Kernel regression, total labor demand on household size, Uganda.
© Copyright Policy - CC BY
Related In: Results  -  Collection

License
Show All Figures
getmorefigures.php?uid=PMC5384445&req=5

f0050: Kernel regression, total labor demand on household size, Uganda.
Mentions: Fig. 3, Fig. 4, Fig. 5, Fig. 6, Fig. 7, Fig. 8, Fig. 9, Fig. 10 show similar pairs of kernel regression results for Malawi, Niger, Tanzania, and Uganda, respectively. The general patterns in Fig. 3, Fig. 7, Fig. 9 are consistent with that from Fig. 1 for Ethiopia: hiring of outside workers is increasing in the number of acres per household member, but at a decreasing marginal rate. In Fig. 5, however, we see no such pattern for households in Niger, particularly in the region over which most of the data are concentrated, i.e., below eight acres per person.
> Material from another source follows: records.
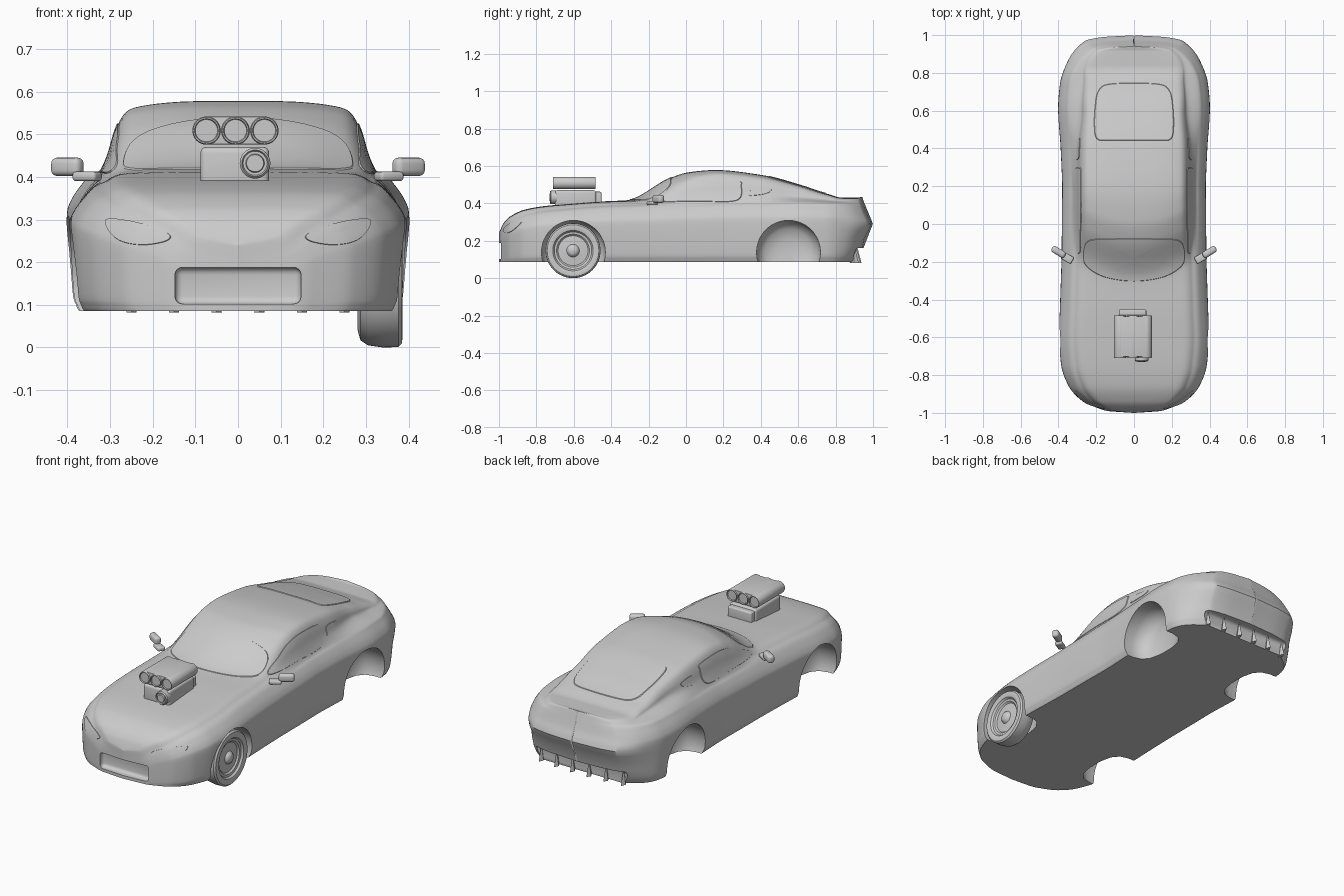
import bpy, bmesh, math
from mathutils import Vector
from mathutils.bvhtree import BVHTree

if "Cube" in bpy.data.objects:
    bpy.data.objects.remove(bpy.data.objects["Cube"])


def finish(bm, name, angle=35):
    me = bpy.data.meshes.new(name)
    bm.to_mesh(me)
    bm.free()
    ob = bpy.data.objects.new(name, me)
    bpy.context.collection.objects.link(ob)
    smooth(ob, angle)
    return ob


def smooth(ob, angle=35):
    bpy.ops.object.select_all(action='DESELECT')
    ob.select_set(True)
    bpy.context.view_layer.objects.active = ob
    bpy.ops.object.shade_smooth_by_angle(angle=math.radians(angle))


def interp(keys, u, c=1):
    """Monotone cubic interpolation of column c."""
    n = len(keys)
    u = min(max(u, keys[0][0]), keys[-1][0])
    d = [(keys[i + 1][c] - keys[i][c]) / (keys[i + 1][0] - keys[i][0]) for i in range(n - 1)]
    m = [d[0]] + [2 * a * b / (a + b) if a * b > 0 else 0 for a, b in zip(d, d[1:])] + [d[-1]]
    i = max(j for j in range(n - 1) if keys[j][0] <= u)
    h = keys[i + 1][0] - keys[i][0]
    t = (u - keys[i][0]) / h
    return ((1 + 2 * t) * (1 - t) ** 2 * keys[i][c] + t * (1 - t) ** 2 * h * m[i]
            + t * t * (3 - 2 * t) * keys[i + 1][c] + t * t * (t - 1) * h * m[i + 1])


def ramp(a, b, u):
    t = min(max((u - a) / (b - a), 0), 1)
    return t * t * (3 - 2 * t)


def spline(p, n):
    """Catmull-Rom through p[1]..p[-2]."""
    out = []
    for a, b, c, d in zip(p, p[1:], p[2:], p[3:]):
        for k in range(n):
            t = k / n
            out.append(tuple(0.5 * (2 * b[i] + (c[i] - a[i]) * t + (2 * a[i] - 5 * b[i] + 4 * c[i] - d[i]) * t * t
                                    + (3 * b[i] - a[i] - 3 * c[i] + d[i]) * t ** 3) for i in (0, 1)))
    return out + [p[-2]]


def lathe(name, prof, centre, axis='x', n=48):
    """Spin (offset, radius) points about an axis through centre."""
    bm = bmesh.new()
    rings = []
    for a, r in prof:
        ring = []
        for k in range(n):
            c, s = r * math.cos(2 * math.pi * k / n), r * math.sin(2 * math.pi * k / n)
            ring.append(bm.verts.new(Vector(centre) + Vector((a, c, s) if axis == 'x' else (c, a, s))))
        rings.append(ring)
    for p, q in zip(rings, rings[1:]):
        for k in range(n):
            bm.faces.new((p[k], p[(k + 1) % n], q[(k + 1) % n], q[k]))
    bmesh.ops.remove_doubles(bm, verts=bm.verts, dist=1e-5)
    bmesh.ops.recalc_face_normals(bm, faces=bm.faces)
    return finish(bm, name)


def box(name, lo, hi, bevel=0.01, rot=0):
    lo, hi = Vector(lo), Vector(hi)
    bm = bmesh.new()
    bmesh.ops.create_cube(bm, size=1)
    bmesh.ops.scale(bm, vec=hi - lo, verts=bm.verts)
    bmesh.ops.bevel(bm, geom=bm.edges[:], offset=bevel, segments=4, profile=0.5, affect='EDGES')
    ob = finish(bm, name)
    ob.location = (lo + hi) / 2
    ob.rotation_euler.z = rot
    return ob


# Body stations: y, half width, belt height, top height, cabin narrowing
KEYS = [(-1, .003, .20, .24, 1), (-.99, .14, .225, .265, 1), (-.975, .19, .255, .295, 1),
        (-.94, .27, .29, .33, 1), (-.86, .345, .33, .367, 1), (-.75, .385, .352, .386, 1),
        (-.6, .398, .366, .399, 1), (-.45, .392, .378, .41, 1), (-.3, .384, .387, .418, 1),
        (-.26, .383, .39, .432, 1), (-.085, .382, .396, .535, 1), (.02, .381, .4, .567, 1),
        (.155, .38, .402, .578, 1), (.395, .388, .405, .553, .97), (.61, .402, .405, .497, .88),
        (.74, .392, .402, .455, .88), (.86, .352, .4, .43, .95), (.97, .26, .397, .43, 1),
        (.99, .17, .395, .433, 1), (1, .003, .395, .435, 1)]
# Cross-section fractions: below the belt, then the cabin
LOWER = [(.94, 0), (.962, .05), (.985, .17), (1, .66), (.975, .81), (.905, .94), (.855, 1)]
UPPER = [(.80, .28), (.753, .62), (.696, .84), (.6, .93), (.356, .99), (0, 1)]
TAIL = [(.085, .92), (.18, .955), (.23, .965), (.28, 1), (.35, .972), (.44, .94)]
FLOOR = .085


def section(u):
    w, s, t, k = (interp(KEYS, u, c) for c in (1, 2, 3, 4))
    p = [(x * w, FLOOR + z * (s - FLOOR)) for x, z in LOWER]
    p += [(x * w * k, s + z * (t - s)) for x, z in UPPER]
    half = spline([(p[0][0] * .98, FLOOR)] + p + [(-p[-2][0], p[-2][1])], 4)
    bow = .12 * ramp(-.5, -.25, u) * (1 - ramp(-.1, .3, u))
    tail = ramp(.75, 1, u)
    return [Vector((x, u + bow * min(1, (x / .33) ** 2) + tail * (interp(TAIL, z) - 1), z))
            for x, z in half + [(-x, z) for x, z in half[-2::-1]]]


# Body shell
bm = bmesh.new()
N = 170
rows = [[bm.verts.new(v) for v in section(-math.cos(math.pi * i / N))] for i in range(N + 1)]
for a, b in zip(rows, rows[1:]):
    for k in range(len(a)):
        j = (k + 1) % len(a)
        bm.faces.new((a[k], a[j], b[j], b[k]))
bm.faces.new(rows[0])
bm.faces.new(rows[-1])
bmesh.ops.recalc_face_normals(bm, faces=bm.faces)
bvh = BVHTree.FromBMesh(bm)
body = finish(bm, "car_body")

# Wheel arches, front intake and rear undercut
cutters = [box("intake_cutter", (-.148, -1.06, .102), (.148, -.962, .188), .018),
           box("rear_cutter", (-.28, .895, .0), (.28, 1.1, .16), .02)]
for s in (1, -1):
    for y in (-.602, .548):
        prof = [(.5, 0), (.5, .172), (.33, .17), (.285, .158), (.255, .125), (.24, .07), (.236, 0)]
        cutters.append(lathe("arch_cutter", [(s * a, r) for a, r in prof], (0, y, .138)))
for c in cutters:
    c.hide_render = True
    mod = body.modifiers.new("cut", 'BOOLEAN')
    mod.operation = 'DIFFERENCE'
    mod.solver = 'EXACT'
    mod.object = c
    bpy.context.view_layer.objects.active = body
    bpy.ops.object.modifier_apply(modifier=mod.name)
for c in cutters:
    bpy.data.objects.remove(c)
smooth(body)


def pane(name, pts, start, direction):
    """Thin panel laid onto the body by projecting an outline."""
    line = spline([pts[-1]] + pts + pts[:2], 6)[:-1]
    c = [sum(p[i] for p in line) / len(line) for i in (0, 1)]
    d = Vector(direction)
    bm = bmesh.new()
    rings = []
    for f, off in ((1, -.003), (.97, .003), (.8, .003), (.6, .003), (.4, .003), (.2, .003), (.02, .003)):
        ring = []
        for p in line:
            o = Vector(start(*(c[i] + f * (p[i] - c[i]) for i in (0, 1))))
            hit, nor = bvh.ray_cast(o, d)[:2]
            if hit is None:
                hit, nor = bvh.find_nearest(o + d)[:2]
            ring.append(bm.verts.new(hit + nor * off))
        rings.append(ring)
    for a, b in zip(rings, rings[1:]):
        for k in range(len(a)):
            j = (k + 1) % len(a)
            bm.faces.new((a[k], a[j], b[j], b[k]))
    bm.faces.new(rings[-1])
    bm.normal_update()
    for f in bm.faces:
        if f.normal.dot(d) > 0:
            f.normal_flip()
    return finish(bm, name)


# Windows and headlights
half = [(.15, -.285), (.245, -.235), (.275, -.175), (.25, -.09), (.13, -.077)]
pane("windscreen", [(0, -.305)] + half + [(-x, y) for x, y in half[::-1]], lambda a, b: (a, b, 2), (0, 0, -1))
half = [(.12, .44), (.195, .445), (.213, .5), (.21, .62), (.19, .71), (.12, .745)]
pane("rear_window", half + [(-x, y) for x, y in half[::-1]], lambda a, b: (a, b, 2), (0, 0, -1))
SIDE = [(-.16, .412), (-.06, .468), (.02, .505), (.125, .525), (.28, .519), (.3, .495), (.275, .414), (.06, .41)]
QUARTER = [(.355, .485), (.41, .485), (.457, .474), (.43, .452), (.345, .44), (.34, .455)]
LAMP = [(.31, .3), (.26, .298), (.19, .28), (.157, .262), (.17, .248), (.22, .24), (.27, .247), (.302, .27)]
for s, side in ((1, "right"), (-1, "left")):
    pane(side + "_door_window", SIDE, lambda a, b: (s, a, b), (-s, 0, 0))
    pane(side + "_quarter_window", QUARTER, lambda a, b: (s, a, b), (-s, 0, 0))
    pane(side + "_headlight", LAMP, lambda a, b: (s * a, -2, b), (0, 1, 0))
    # Door mirrors
    x0, x1 = sorted((s * .36, s * .44))
    box(side + "_mirror", (x0, -.166, .402), (x1, -.13, .445), .014, s * math.radians(32))
    x0, x1 = sorted((s * .322, s * .385))
    box(side + "_mirror_stalk", (x0, -.2, .39), (x1, -.16, .412), .008, s * math.radians(30))

# Single front wheel
lathe("front_wheel", [(.384, 0), (.384, .016), (.376, .028), (.366, .034), (.362, .08), (.37, .088), (.372, .1),
                      (.382, .108), (.386, .122), (.384, .138), (.376, .146), (.34, .147), (.305, .142),
                      (.287, .13), (.28, .105), (.285, .08), (.285, 0)], (0, -.604, .147), 'x', 64)

# Engine blower rising through the hood
box("blower_base", (-.088, -.7, .37), (.073, -.48, .47), .014)
box("blower_rear_plate", (-.08, -.49, .39), (.065, -.452, .462), .008)
lathe("blower_pulley", [(-.73, 0), (-.73, .02), (-.722, .022), (-.722, .028), (-.728, .031), (-.722, .036),
                        (-.69, .036), (-.69, 0)], (.04, 0, .432), 'y', 32)
box("scoop_core", (-.074, -.702, .476), (.062, -.49, .541), .002)
for x in (-.074, -.006, .062):
    lathe("scoop_tube", [(-.704, 0), (-.704, .026), (-.71, .028), (-.71, .031), (-.704, .033), (-.49, .033),
                         (-.484, .031), (-.484, .028), (-.49, .026), (-.49, 0)], (x, 0, .5085), 'y', 32)

# Rear diffuser fins
for i in range(6):
    x = -.25 + .1 * i
    bm = bmesh.new()
    bmesh.ops.create_cone(bm, cap_ends=True, segments=4, radius1=.02, radius2=.002, depth=.08)
    bmesh.ops.scale(bm, vec=(.6, 1.2, 1), verts=bm.verts)
    bmesh.ops.translate(bm, vec=(x, .915 - .25 * x * x, .122), verts=bm.verts)
    finish(bm, "diffuser_fin")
Instead, the number of person-days demanded from outside workers is flat or even slightly decreasing in the household land:labor endowment ratio. One interpretation of this result, in combination with the observation that households in Niger rent significantly more land than those in other study countries, is that credit-constrained households borrow against expected harvest output to rent land, but that such loans cannot be converted into cash to hire workers.

View Article: PubMed Central - PubMed

ABSTRACT

This paper uses the recently collected Living Standard Measurement Study–Integrated Surveys on Agriculture Initiative data sets from five countries in Sub-Saharan Africa to provide a comprehensive overview of factor market participation by agrarian households and to formally test for failures in rural markets. Under complete and competitive markets, households can solve their consumption and production problems separately, so that household factor endowments do not predict input demand. This paper implements a simple, theoretically grounded test of this separation hypothesis, which can be interpreted as a reduced form test of market failure. In all five study countries, the analysis finds strong evidence of factor market failure. Moreover, those failures appear general and structural, not specific to subpopulations defined by gender, geography, human capital, or land quality. However, we show that rural markets are not generally missing in an absolute sense, suggesting that market existence is less of a problem than market function.

No MeSH data available.


Related in: MedlinePlus